A 1969 Karmann Ghia finished off with a
lovely coat of light grey gloss paint that I
haven't seen at the Ace before. This KG was
sitting very low and looked fantastic.

There really is something about the shape of
an KG that looks so good. This one looks as
though it has had a restoration as it was in
such good condition.

If you like your Beetle's looking RAT, then this
is for you. This 1964 Bug was super low with
a narrowed front beam. The overall look was
definitely RAT and most of the bodywork
even has real holes with real rust.

Driving into London on the A40 Western
Avenue heading for the Ace, travelling at about
50mph this '71 Bug came screaming past Kevin
and I like we were standing still. It was immaculate
and finished in a nice shade of beige. I did like
the 'centerline' look wheels.

Running on oversize rear tyres, with the deck
lid away from the body and that performance
exhaust this Bug was running a big motor. I
did like how the owner had left the '1200' script
badge on the deck lid.

A nice photo of Kevin's trial Beetle in the Ace
Cafe corner. Kevin and Sam both went off road
trialing last week and having seen some of their
photo's of the event, it looks great fun.

Moving onto the bus line up I noticed this lovely
1975 late bay with a pop top finished in white
over bright orange. This bay was riding at
standard height, and I kind of like buses riding
at stock height. They must be much more
practicable than a lowered bus.

My 1969 microbus parked up in the Ace Cafe
car park. Autumn is on it's way and the nights
are drawing in, which means it's almost dark
by 8.00pm and it's only September!

A nice photo of the front end of my bay with
the Ace Cafe in the background with the sun
having just set over North West London.

This chocolate brown T25 belongs to a guy
called Carlo ( I think) who is another regular
at the Ace Cafe.

This is Darren's 1965 split screen, one of many
air cooled VW's that Darren owns. Darren
came along with Carlo and both are members
of The Welwyn Garden City VW Club. This is
a really nice bus that just looks right.

A photo of Darren's splitty in the Ace Car park.
The street lights illuminating Darren's bus just
enough for a photo shoot.

Moving along the bus line up, next was this
1975 late bay with pop top finished in white
over blue. I have to admit I'm not normally
that keen on the spare wheel mounted on the
front panel, but this had a cool chequered
wheel cover which looked good.

Another white over blue late bay with a pop
top, only this one was of 1972 vintage. Both
the late bays were riding close to stock height,
maybe this is going to be the next 'in' thing?.

Would you believe it, yet another blue and
white late bay with a pop top. OK this 1977
one was pastel blue, but that's still blue right?
So we have 3 white over blue late bays, all
with pop tops and all different years and
yet all so different in style from the last.
That's what I like about the VW scene,
never two VW's alike.

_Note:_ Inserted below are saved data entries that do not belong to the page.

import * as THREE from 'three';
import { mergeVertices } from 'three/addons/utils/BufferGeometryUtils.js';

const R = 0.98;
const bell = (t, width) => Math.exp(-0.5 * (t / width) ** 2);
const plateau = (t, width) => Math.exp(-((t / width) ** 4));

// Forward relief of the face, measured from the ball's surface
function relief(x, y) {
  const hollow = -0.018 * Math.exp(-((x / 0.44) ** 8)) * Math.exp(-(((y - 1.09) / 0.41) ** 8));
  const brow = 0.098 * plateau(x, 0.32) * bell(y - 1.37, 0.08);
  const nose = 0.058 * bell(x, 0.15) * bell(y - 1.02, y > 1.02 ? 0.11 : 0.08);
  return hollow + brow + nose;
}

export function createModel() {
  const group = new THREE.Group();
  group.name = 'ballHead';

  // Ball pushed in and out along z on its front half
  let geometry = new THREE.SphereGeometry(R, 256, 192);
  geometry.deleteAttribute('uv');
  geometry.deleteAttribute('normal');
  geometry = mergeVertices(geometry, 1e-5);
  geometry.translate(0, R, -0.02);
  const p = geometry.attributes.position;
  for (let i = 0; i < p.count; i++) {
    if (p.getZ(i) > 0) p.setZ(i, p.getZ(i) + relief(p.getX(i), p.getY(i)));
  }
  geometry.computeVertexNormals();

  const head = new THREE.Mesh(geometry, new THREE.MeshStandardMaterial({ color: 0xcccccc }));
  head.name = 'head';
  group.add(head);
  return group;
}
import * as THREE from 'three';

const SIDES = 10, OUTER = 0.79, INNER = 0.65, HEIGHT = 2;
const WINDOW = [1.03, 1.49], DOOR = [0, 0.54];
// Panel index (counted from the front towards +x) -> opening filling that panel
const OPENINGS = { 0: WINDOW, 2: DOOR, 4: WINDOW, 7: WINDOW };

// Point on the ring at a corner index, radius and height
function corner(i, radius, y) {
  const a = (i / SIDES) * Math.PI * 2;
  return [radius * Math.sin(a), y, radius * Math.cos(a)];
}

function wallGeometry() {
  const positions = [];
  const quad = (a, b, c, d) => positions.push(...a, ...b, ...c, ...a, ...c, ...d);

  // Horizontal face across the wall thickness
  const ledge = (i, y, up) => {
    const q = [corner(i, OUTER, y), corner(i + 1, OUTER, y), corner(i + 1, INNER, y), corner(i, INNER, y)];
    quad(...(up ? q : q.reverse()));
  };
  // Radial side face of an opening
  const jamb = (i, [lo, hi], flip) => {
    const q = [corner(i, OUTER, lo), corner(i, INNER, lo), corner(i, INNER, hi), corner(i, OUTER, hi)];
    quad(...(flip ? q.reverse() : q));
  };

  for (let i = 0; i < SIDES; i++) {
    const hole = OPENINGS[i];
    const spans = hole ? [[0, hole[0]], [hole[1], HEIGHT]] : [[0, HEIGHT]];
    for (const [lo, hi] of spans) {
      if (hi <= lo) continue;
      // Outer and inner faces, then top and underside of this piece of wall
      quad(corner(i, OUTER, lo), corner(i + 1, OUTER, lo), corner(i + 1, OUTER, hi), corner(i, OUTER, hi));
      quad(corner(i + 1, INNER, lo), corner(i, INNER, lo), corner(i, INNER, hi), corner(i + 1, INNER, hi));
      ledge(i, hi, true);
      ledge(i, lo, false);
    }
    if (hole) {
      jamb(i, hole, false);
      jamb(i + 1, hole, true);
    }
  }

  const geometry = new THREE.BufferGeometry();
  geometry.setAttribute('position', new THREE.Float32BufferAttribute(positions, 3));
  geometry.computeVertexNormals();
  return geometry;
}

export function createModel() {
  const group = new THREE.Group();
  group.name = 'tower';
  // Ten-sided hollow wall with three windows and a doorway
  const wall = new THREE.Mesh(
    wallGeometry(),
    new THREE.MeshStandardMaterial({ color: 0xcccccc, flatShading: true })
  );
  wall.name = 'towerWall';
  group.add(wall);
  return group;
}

A pair of late comers were these two, firstly
a super straight 1969 square back finished in
an ivory white, with Porsche wheels. This really
 was so clean and tidy. I loved the blinds in
the rear windows.

Those Porsche wheels on a narrowed front
beam make this square back stand out.

And secondly parked alongside the square-
back was this similar coloured 1963 notch back.
This 'notch' was in equally as nice condition as
the square.

This awesome looking 'Wizard' Beetle arrived
whilst Kevin, Sam and I were in the Cafe having
a bit to eat. It looks like a wizard body kit and
painted in black with candy red metal flake

Whilst this is not to everyone's taste, I loved
it. Maybe my hot rod past was kicking in...

The interior was as radical as the outside with
a billet alloy centre piece to hold the clocks.
A bright red steering with matching high back
seats and door cards.

 A close up of the metal flake flames, awesome
paintwork from a very talented sprayer.

Small details like colour coded wing piping to
match the flames add to this car unique style.

So that was the September VW meet at the
world famous Ace Cafe. Overall an enjoyable
evening with Kevin and Sam, shame we got
there so late, but my work commitments
always seem to get in the way!. As usual there
was a good selection of air cooled VW's on
show. The food and drink was also as good
as usual so if you're passing the Ace Cafe
on the 3rd Tuesday of October, maybe I'll
see you there.